# Excerpted records:
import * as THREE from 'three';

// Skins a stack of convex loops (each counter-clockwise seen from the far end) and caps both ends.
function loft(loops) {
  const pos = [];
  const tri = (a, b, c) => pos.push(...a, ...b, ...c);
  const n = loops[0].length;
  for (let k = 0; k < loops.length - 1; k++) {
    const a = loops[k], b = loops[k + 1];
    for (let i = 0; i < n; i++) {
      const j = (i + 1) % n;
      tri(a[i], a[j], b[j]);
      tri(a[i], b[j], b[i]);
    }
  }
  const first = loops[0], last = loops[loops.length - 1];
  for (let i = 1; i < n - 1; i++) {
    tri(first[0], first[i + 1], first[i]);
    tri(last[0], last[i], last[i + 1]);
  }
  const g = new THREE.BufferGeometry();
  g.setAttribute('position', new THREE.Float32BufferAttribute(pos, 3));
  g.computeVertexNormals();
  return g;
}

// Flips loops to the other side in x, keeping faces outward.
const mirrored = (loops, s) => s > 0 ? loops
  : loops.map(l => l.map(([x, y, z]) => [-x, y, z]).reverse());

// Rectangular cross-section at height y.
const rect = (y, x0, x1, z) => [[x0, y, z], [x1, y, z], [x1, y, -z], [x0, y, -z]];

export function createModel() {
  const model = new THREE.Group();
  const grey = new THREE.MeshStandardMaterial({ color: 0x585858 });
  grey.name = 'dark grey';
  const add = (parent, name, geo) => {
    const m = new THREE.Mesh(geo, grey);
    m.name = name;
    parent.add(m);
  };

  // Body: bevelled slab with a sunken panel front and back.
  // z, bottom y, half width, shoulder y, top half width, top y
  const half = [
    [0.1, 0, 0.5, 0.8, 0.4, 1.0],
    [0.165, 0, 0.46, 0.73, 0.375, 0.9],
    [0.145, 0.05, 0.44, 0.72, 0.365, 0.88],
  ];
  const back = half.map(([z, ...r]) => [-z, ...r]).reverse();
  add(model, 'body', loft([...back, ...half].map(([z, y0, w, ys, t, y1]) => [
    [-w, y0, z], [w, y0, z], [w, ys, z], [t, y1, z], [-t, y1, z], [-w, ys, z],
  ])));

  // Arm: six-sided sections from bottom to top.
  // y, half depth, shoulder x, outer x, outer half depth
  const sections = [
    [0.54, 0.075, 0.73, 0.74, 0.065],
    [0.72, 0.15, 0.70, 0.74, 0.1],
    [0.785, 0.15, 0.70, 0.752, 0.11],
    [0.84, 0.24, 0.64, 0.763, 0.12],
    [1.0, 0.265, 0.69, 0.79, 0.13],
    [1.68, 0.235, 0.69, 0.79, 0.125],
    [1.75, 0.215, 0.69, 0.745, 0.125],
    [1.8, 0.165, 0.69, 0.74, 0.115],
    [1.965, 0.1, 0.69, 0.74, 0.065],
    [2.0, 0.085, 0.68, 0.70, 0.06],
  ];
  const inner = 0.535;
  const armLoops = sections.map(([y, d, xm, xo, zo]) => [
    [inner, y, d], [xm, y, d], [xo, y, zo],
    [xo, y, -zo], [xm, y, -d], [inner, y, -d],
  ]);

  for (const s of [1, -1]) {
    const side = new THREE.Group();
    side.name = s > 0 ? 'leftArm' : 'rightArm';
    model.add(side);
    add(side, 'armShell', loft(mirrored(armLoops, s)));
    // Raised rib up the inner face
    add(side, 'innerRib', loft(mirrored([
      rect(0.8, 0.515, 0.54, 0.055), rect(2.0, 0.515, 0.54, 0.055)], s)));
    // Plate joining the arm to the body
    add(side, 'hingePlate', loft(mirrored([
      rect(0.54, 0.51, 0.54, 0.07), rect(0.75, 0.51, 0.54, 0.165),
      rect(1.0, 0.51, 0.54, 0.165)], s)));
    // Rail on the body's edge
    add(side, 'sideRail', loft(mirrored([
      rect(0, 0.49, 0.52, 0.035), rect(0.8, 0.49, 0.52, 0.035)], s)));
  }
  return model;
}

# Exercise description:
Output the records exactly, so that each line matches what was given.

# Written response:
import * as THREE from 'three';

// Skins a stack of convex loops (each counter-clockwise seen from the far end) and caps both ends.
function loft(loops) {
  const pos = [];
  const tri = (a, b, c) => pos.push(...a, ...b, ...c);
  const n = loops[0].length;
  for (let k = 0; k < loops.length - 1; k++) {
    const a = loops[k], b = loops[k + 1];
    for (let i = 0; i < n; i++) {
      const j = (i + 1) % n;
      tri(a[i], a[j], b[j]);
      tri(a[i], b[j], b[i]);
    }
  }
  const first = loops[0], last = loops[loops.length - 1];
  for (let i = 1; i < n - 1; i++) {
    tri(first[0], first[i + 1], first[i]);
    tri(last[0], last[i], last[i + 1]);
  }
  const g = new THREE.BufferGeometry();
  g.setAttribute('position', new THREE.Float32BufferAttribute(pos, 3));
  g.computeVertexNormals();
  return g;
}

// Flips loops to the other side in x, keeping faces outward.
const mirrored = (loops, s) => s > 0 ? loops
  : loops.map(l => l.map(([x, y, z]) => [-x, y, z]).reverse());

// Rectangular cross-section at height y.
const rect = (y, x0, x1, z) => [[x0, y, z], [x1, y, z], [x1, y, -z], [x0, y, -z]];

export function createModel() {
  const model = new THREE.Group();
  const grey = new THREE.MeshStandardMaterial({ color: 0x585858 });
  grey.name = 'dark grey';
  const add = (parent, name, geo) => {
    const m = new THREE.Mesh(geo, grey);
    m.name = name;
    parent.add(m);
  };

  // Body: bevelled slab with a sunken panel front and back.
  // z, bottom y, half width, shoulder y, top half width, top y
  const half = [
    [0.1, 0, 0.5, 0.8, 0.4, 1.0],
    [0.165, 0, 0.46, 0.73, 0.375, 0.9],
    [0.145, 0.05, 0.44, 0.72, 0.365, 0.88],
  ];
  const back = half.map(([z, ...r]) => [-z, ...r]).reverse();
  add(model, 'body', loft([...back, ...half].map(([z, y0, w, ys, t, y1]) => [
    [-w, y0, z], [w, y0, z], [w, ys, z], [t, y1, z], [-t, y1, z], [-w, ys, z],
  ])));

  // Arm: six-sided sections from bottom to top.
  // y, half depth, shoulder x, outer x, outer half depth
  const sections = [
    [0.54, 0.075, 0.73, 0.74, 0.065],
    [0.72, 0.15, 0.70, 0.74, 0.1],
    [0.785, 0.15, 0.70, 0.752, 0.11],
    [0.84, 0.24, 0.64, 0.763, 0.12],
    [1.0, 0.265, 0.69, 0.79, 0.13],
    [1.68, 0.235, 0.69, 0.79, 0.125],
    [1.75, 0.215, 0.69, 0.745, 0.125],
    [1.8, 0.165, 0.69, 0.74, 0.115],
    [1.965, 0.1, 0.69, 0.74, 0.065],
    [2.0, 0.085, 0.68, 0.70, 0.06],
  ];
  const inner = 0.535;
  const armLoops = sections.map(([y, d, xm, xo, zo]) => [
    [inner, y, d], [xm, y, d], [xo, y, zo],
    [xo, y, -zo], [xm, y, -d], [inner, y, -d],
  ]);

  for (const s of [1, -1]) {
    const side = new THREE.Group();
    side.name = s > 0 ? 'leftArm' : 'rightArm';
    model.add(side);
    add(side, 'armShell', loft(mirrored(armLoops, s)));
    // Raised rib up the inner face
    add(side, 'innerRib', loft(mirrored([
      rect(0.8, 0.515, 0.54, 0.055), rect(2.0, 0.515, 0.54, 0.055)], s)));
    // Plate joining the arm to the body
    add(side, 'hingePlate', loft(mirrored([
      rect(0.54, 0.51, 0.54, 0.07), rect(0.75, 0.51, 0.54, 0.165),
      rect(1.0, 0.51, 0.54, 0.165)], s)));
    // Rail on the body's edge
    add(side, 'sideRail', loft(mirrored([
      rect(0, 0.49, 0.52, 0.035), rect(0.8, 0.49, 0.52, 0.035)], s)));
  }
  return model;
}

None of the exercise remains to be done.